**** Provided data ****

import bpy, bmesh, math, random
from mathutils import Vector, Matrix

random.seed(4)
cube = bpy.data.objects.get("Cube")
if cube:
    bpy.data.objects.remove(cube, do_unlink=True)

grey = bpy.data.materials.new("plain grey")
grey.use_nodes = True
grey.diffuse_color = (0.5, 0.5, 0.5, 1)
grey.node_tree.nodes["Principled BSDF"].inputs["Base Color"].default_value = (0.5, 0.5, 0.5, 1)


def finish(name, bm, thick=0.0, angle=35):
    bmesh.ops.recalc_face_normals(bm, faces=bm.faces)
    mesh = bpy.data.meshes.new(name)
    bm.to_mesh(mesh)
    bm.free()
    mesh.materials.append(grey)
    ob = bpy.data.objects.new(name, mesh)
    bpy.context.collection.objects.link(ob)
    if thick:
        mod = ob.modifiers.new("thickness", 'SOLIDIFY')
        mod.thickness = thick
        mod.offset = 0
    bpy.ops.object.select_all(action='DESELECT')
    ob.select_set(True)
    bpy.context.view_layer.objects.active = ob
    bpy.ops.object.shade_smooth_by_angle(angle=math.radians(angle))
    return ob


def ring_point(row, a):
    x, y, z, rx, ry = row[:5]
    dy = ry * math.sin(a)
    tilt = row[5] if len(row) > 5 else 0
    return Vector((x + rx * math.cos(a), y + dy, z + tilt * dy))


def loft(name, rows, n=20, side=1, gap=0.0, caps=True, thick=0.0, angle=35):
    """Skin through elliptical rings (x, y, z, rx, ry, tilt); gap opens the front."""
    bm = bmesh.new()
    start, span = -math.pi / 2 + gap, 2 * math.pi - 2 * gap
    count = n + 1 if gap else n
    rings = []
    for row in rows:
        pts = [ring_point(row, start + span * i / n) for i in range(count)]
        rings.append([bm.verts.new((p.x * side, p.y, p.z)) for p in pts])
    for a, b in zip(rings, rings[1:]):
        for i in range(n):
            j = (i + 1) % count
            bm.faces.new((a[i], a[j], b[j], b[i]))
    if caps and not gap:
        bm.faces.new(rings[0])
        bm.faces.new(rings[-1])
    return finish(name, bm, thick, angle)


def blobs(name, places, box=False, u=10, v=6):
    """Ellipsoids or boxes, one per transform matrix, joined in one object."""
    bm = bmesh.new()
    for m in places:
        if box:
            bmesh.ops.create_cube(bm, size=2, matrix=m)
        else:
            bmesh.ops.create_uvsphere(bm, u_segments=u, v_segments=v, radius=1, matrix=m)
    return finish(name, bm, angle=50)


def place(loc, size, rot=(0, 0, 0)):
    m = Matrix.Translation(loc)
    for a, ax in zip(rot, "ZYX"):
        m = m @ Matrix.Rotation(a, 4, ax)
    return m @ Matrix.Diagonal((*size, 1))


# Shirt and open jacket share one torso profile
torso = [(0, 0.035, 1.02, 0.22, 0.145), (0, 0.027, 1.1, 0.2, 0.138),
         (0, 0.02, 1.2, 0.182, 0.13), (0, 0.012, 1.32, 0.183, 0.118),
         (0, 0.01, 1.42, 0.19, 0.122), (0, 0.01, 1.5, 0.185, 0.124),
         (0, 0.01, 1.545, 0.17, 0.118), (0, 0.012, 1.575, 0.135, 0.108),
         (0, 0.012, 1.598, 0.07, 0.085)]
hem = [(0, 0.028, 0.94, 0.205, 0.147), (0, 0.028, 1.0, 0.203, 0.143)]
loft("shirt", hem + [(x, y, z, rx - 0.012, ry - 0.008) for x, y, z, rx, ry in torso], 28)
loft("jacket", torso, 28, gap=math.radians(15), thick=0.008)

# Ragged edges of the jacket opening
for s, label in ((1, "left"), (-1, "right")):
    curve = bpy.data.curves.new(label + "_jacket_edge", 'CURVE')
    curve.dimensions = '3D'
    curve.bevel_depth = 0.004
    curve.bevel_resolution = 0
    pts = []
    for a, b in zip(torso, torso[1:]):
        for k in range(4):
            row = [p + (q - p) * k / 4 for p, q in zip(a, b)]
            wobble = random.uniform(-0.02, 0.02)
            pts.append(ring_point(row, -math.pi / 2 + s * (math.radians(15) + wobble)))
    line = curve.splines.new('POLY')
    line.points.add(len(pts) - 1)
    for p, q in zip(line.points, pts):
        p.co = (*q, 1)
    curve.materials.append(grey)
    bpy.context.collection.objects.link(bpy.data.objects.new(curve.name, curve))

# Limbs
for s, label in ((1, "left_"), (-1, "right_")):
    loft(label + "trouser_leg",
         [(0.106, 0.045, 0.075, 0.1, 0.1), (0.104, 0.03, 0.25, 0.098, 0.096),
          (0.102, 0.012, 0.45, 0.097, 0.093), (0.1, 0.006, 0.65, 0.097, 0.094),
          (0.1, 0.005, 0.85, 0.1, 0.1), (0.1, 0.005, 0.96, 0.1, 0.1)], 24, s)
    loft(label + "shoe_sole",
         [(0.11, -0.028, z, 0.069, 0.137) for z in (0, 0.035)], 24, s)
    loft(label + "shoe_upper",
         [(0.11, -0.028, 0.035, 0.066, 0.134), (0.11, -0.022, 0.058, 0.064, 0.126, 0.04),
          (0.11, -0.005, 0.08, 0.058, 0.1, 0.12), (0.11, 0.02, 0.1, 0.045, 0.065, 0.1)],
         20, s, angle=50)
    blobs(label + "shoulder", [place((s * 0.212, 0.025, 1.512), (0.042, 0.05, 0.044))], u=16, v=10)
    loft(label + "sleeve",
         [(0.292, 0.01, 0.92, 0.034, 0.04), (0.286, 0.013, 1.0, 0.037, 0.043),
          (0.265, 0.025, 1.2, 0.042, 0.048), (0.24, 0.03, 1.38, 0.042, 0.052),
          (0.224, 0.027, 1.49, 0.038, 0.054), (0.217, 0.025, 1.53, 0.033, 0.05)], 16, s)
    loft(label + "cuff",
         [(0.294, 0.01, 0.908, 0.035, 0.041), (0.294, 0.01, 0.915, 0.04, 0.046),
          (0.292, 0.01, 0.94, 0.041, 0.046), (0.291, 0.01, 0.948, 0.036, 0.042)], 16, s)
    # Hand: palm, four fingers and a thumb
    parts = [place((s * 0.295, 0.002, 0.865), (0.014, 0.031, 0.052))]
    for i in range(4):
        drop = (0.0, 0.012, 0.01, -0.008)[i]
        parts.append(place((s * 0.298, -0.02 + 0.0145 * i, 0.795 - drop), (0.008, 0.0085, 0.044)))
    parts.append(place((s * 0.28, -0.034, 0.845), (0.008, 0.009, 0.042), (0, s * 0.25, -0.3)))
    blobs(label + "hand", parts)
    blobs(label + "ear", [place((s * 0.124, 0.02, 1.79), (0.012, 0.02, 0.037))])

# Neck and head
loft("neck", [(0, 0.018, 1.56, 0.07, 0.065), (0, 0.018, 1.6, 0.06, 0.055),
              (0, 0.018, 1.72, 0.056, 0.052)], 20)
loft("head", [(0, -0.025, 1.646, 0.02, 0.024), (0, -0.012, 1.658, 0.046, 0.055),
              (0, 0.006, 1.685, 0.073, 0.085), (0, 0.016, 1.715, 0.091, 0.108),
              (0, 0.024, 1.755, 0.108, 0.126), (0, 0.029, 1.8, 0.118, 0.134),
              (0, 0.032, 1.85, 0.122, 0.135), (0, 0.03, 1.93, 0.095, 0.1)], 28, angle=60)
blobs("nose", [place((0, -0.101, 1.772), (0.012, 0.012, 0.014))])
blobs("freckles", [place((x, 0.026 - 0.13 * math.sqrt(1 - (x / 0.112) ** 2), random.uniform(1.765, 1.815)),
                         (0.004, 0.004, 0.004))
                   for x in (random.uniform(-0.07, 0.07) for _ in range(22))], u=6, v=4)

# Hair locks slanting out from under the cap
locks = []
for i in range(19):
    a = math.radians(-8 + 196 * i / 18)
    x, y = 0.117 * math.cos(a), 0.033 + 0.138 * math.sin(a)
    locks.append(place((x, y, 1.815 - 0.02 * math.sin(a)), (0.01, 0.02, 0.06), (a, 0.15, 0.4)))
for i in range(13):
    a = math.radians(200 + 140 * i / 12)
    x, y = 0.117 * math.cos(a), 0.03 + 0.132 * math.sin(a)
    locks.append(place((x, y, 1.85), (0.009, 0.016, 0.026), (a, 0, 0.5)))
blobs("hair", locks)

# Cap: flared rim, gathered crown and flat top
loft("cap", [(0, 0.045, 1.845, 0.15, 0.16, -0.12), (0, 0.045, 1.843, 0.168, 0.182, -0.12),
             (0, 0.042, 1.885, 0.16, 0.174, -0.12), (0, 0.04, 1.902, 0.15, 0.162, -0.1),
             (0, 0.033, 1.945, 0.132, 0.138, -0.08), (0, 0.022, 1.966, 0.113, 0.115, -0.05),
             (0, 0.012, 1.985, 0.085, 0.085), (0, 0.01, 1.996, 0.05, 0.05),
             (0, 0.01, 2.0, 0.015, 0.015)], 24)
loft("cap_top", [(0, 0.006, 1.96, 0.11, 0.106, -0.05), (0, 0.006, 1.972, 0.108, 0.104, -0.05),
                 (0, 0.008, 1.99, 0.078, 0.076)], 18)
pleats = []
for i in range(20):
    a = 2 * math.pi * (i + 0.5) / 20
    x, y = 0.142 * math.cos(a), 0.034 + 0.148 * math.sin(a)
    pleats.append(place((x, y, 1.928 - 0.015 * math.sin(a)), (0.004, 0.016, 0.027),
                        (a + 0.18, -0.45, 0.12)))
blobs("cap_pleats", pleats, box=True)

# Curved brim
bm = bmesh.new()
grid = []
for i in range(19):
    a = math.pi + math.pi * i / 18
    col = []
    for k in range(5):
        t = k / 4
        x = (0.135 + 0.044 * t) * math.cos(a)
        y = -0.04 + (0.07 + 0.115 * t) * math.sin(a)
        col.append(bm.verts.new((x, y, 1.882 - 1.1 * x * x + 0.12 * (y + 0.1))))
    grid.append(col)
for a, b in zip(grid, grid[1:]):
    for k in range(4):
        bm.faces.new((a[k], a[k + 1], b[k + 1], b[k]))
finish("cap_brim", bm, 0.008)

****

Task details.
Show me each line of the listing above with "size" in it.

Response to this task.
            bmesh.ops.create_cube(bm, size=2, matrix=m)
def place(loc, size, rot=(0, 0, 0)):
    return m @ Matrix.Diagonal((*size, 1))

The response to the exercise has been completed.